■ **TASK REQUIREMENTS**:
Your task is to copy the records that follow exactly, minus any images.

■ **RECORDS PROVIDED**:
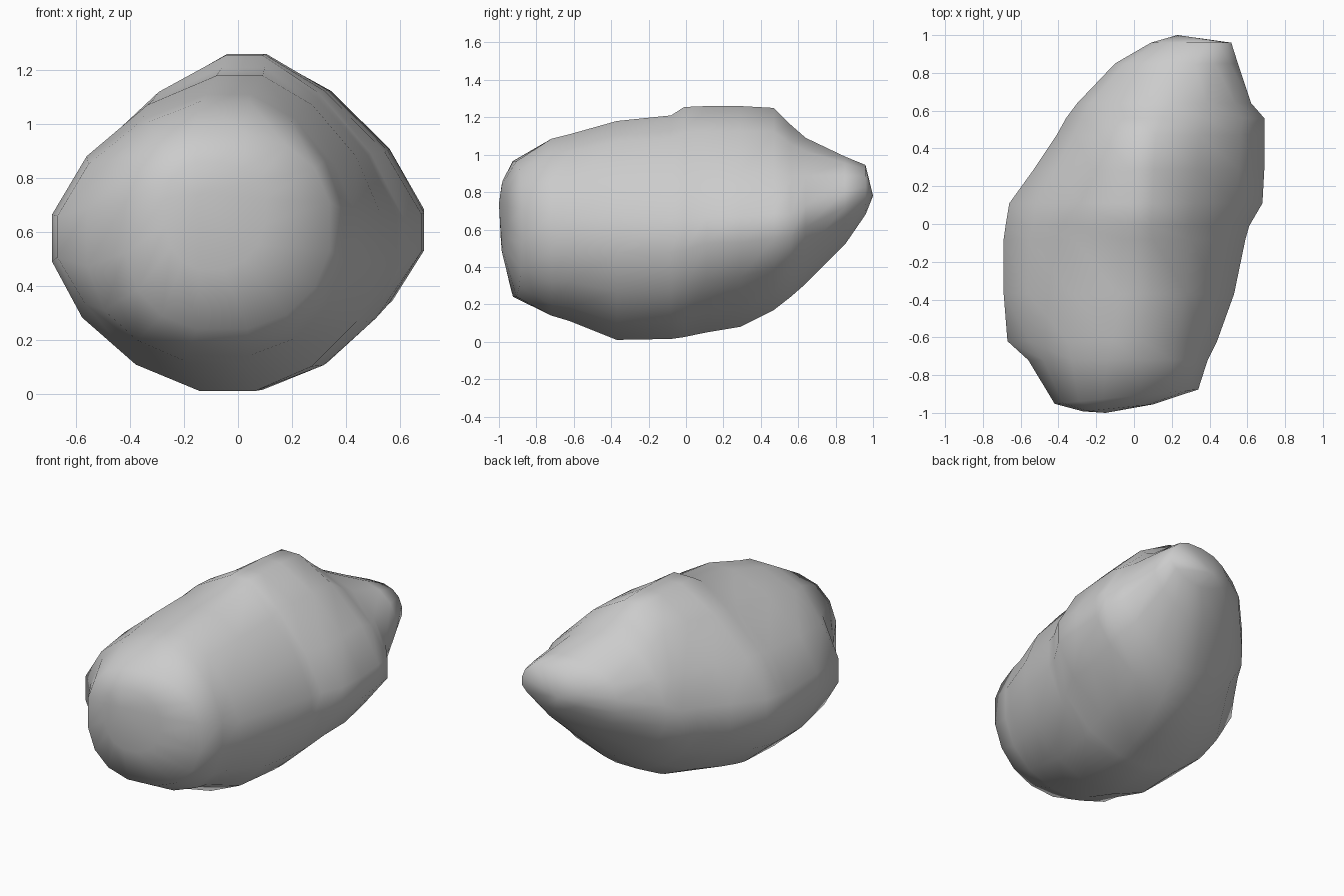
import bpy, bmesh
from math import cos, sin, pi

SIDES = 16
# Cross-sections front to back: y, left, right, bottom, top, x of crest, z of widest, upper squareness
SECTIONS = [
    (-0.965, -0.27, 0.10, 0.46, 0.86, -0.12, 0.68, 2.3),
    (-0.91, -0.42, 0.34, 0.24, 0.965, -0.08, 0.62, 2.4),
    (-0.72, -0.56, 0.39, 0.14, 1.085, -0.04, 0.59, 1.95),
    (-0.62, -0.67, 0.44, 0.11, 1.11, -0.02, 0.58, 1.7),
    (-0.37, -0.69, 0.53, 0.01, 1.18, 0.02, 0.58, 1.65),
    (-0.08, -0.69, 0.59, 0.015, 1.21, 0.03, 0.58, 1.55),
    (-0.01, -0.68, 0.61, 0.025, 1.255, 0.03, 0.59, 1.45),
    (0.11, -0.66, 0.68, 0.05, 1.26, 0.03, 0.60, 1.42),
    (0.29, -0.53, 0.69, 0.08, 1.26, 0.035, 0.60, 1.45),
    (0.47, -0.41, 0.69, 0.17, 1.25, 0.04, 0.61, 1.5),
    (0.56, -0.36, 0.69, 0.24, 1.16, 0.07, 0.61, 1.6),
    (0.64, -0.30, 0.62, 0.31, 1.09, 0.11, 0.66, 1.8),
    (0.85, -0.10, 0.55, 0.52, 0.99, 0.26, 0.75, 2.1),
    (0.96, 0.09, 0.515, 0.68, 0.945, 0.34, 0.79, 2.3),
]


def ring(bm, y, left, right, bottom, top, crest, mid, power):
    # Ring with a flat facet at the top, bottom and both flanks
    skew = 0.1 if y < -0.8 else 0.0
    peak = cos(pi / SIDES)
    low_left = 2.4 if y < -0.7 else 1.75
    low_right = 2.2 if y < -0.7 else 1.9 if y < 0.05 else 1.6
    verts = []
    for i in range(SIDES):
        a = 2 * pi * (i + 0.5) / SIDES
        c, s = cos(a) / peak, sin(a) / peak
        if s > 0:
            p, centre = 2 / power, crest
        else:
            p = 2 / (low_right if c > 0 else low_left)
            centre = crest * 0.4 + (left + right) * 0.3
        half = right - centre if c > 0 else left - centre
        height = top - mid if s > 0 else bottom - mid
        x = centre + half * abs(c) ** p
        z = mid + height * abs(s) ** p
        verts.append(bm.verts.new((x, y + skew * x, z)))
    return verts


# Boulder body lofted through the sections
bm = bmesh.new()
rings = [ring(bm, *row) for row in SECTIONS]
for a, b in zip(rings, rings[1:]):
    for i in range(SIDES):
        j = (i + 1) % SIDES
        bm.faces.new((a[i], a[j], b[j], b[i]))

# Blunt front and pointed back
for loop, tip in ((rings[0], (-0.15, -1.0, 0.74)), (rings[-1], (0.23, 1.0, 0.78))):
    v = bm.verts.new(tip)
    for i in range(SIDES):
        bm.faces.new((loop[i], loop[(i + 1) % SIDES], v))

bmesh.ops.recalc_face_normals(bm, faces=bm.faces)
for f in bm.faces:
    f.smooth = True
mesh = bpy.data.meshes.new("boulder")
bm.to_mesh(mesh)
bm.free()
rock = bpy.data.objects.new("boulder", mesh)
bpy.context.collection.objects.link(rock)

■ **ANSWER TO THIS PROBLEM**:
import bpy, bmesh
from math import cos, sin, pi

SIDES = 16
# Cross-sections front to back: y, left, right, bottom, top, x of crest, z of widest, upper squareness
SECTIONS = [
    (-0.965, -0.27, 0.10, 0.46, 0.86, -0.12, 0.68, 2.3),
    (-0.91, -0.42, 0.34, 0.24, 0.965, -0.08, 0.62, 2.4),
    (-0.72, -0.56, 0.39, 0.14, 1.085, -0.04, 0.59, 1.95),
    (-0.62, -0.67, 0.44, 0.11, 1.11, -0.02, 0.58, 1.7),
    (-0.37, -0.69, 0.53, 0.01, 1.18, 0.02, 0.58, 1.65),
    (-0.08, -0.69, 0.59, 0.015, 1.21, 0.03, 0.58, 1.55),
    (-0.01, -0.68, 0.61, 0.025, 1.255, 0.03, 0.59, 1.45),
    (0.11, -0.66, 0.68, 0.05, 1.26, 0.03, 0.60, 1.42),
    (0.29, -0.53, 0.69, 0.08, 1.26, 0.035, 0.60, 1.45),
    (0.47, -0.41, 0.69, 0.17, 1.25, 0.04, 0.61, 1.5),
    (0.56, -0.36, 0.69, 0.24, 1.16, 0.07, 0.61, 1.6),
    (0.64, -0.30, 0.62, 0.31, 1.09, 0.11, 0.66, 1.8),
    (0.85, -0.10, 0.55, 0.52, 0.99, 0.26, 0.75, 2.1),
    (0.96, 0.09, 0.515, 0.68, 0.945, 0.34, 0.79, 2.3),
]


def ring(bm, y, left, right, bottom, top, crest, mid, power):
    # Ring with a flat facet at the top, bottom and both flanks
    skew = 0.1 if y < -0.8 else 0.0
    peak = cos(pi / SIDES)
    low_left = 2.4 if y < -0.7 else 1.75
    low_right = 2.2 if y < -0.7 else 1.9 if y < 0.05 else 1.6
    verts = []
    for i in range(SIDES):
        a = 2 * pi * (i + 0.5) / SIDES
        c, s = cos(a) / peak, sin(a) / peak
        if s > 0:
            p, centre = 2 / power, crest
        else:
            p = 2 / (low_right if c > 0 else low_left)
            centre = crest * 0.4 + (left + right) * 0.3
        half = right - centre if c > 0 else left - centre
        height = top - mid if s > 0 else bottom - mid
        x = centre + half * abs(c) ** p
        z = mid + height * abs(s) ** p
        verts.append(bm.verts.new((x, y + skew * x, z)))
    return verts


# Boulder body lofted through the sections
bm = bmesh.new()
rings = [ring(bm, *row) for row in SECTIONS]
for a, b in zip(rings, rings[1:]):
    for i in range(SIDES):
        j = (i + 1) % SIDES
        bm.faces.new((a[i], a[j], b[j], b[i]))

# Blunt front and pointed back
for loop, tip in ((rings[0], (-0.15, -1.0, 0.74)), (rings[-1], (0.23, 1.0, 0.78))):
    v = bm.verts.new(tip)
    for i in range(SIDES):
        bm.faces.new((loop[i], loop[(i + 1) % SIDES], v))

bmesh.ops.recalc_face_normals(bm, faces=bm.faces)
for f in bm.faces:
    f.smooth = True
mesh = bpy.data.meshes.new("boulder")
bm.to_mesh(mesh)
bm.free()
rock = bpy.data.objects.new("boulder", mesh)
bpy.context.collection.objects.link(rock)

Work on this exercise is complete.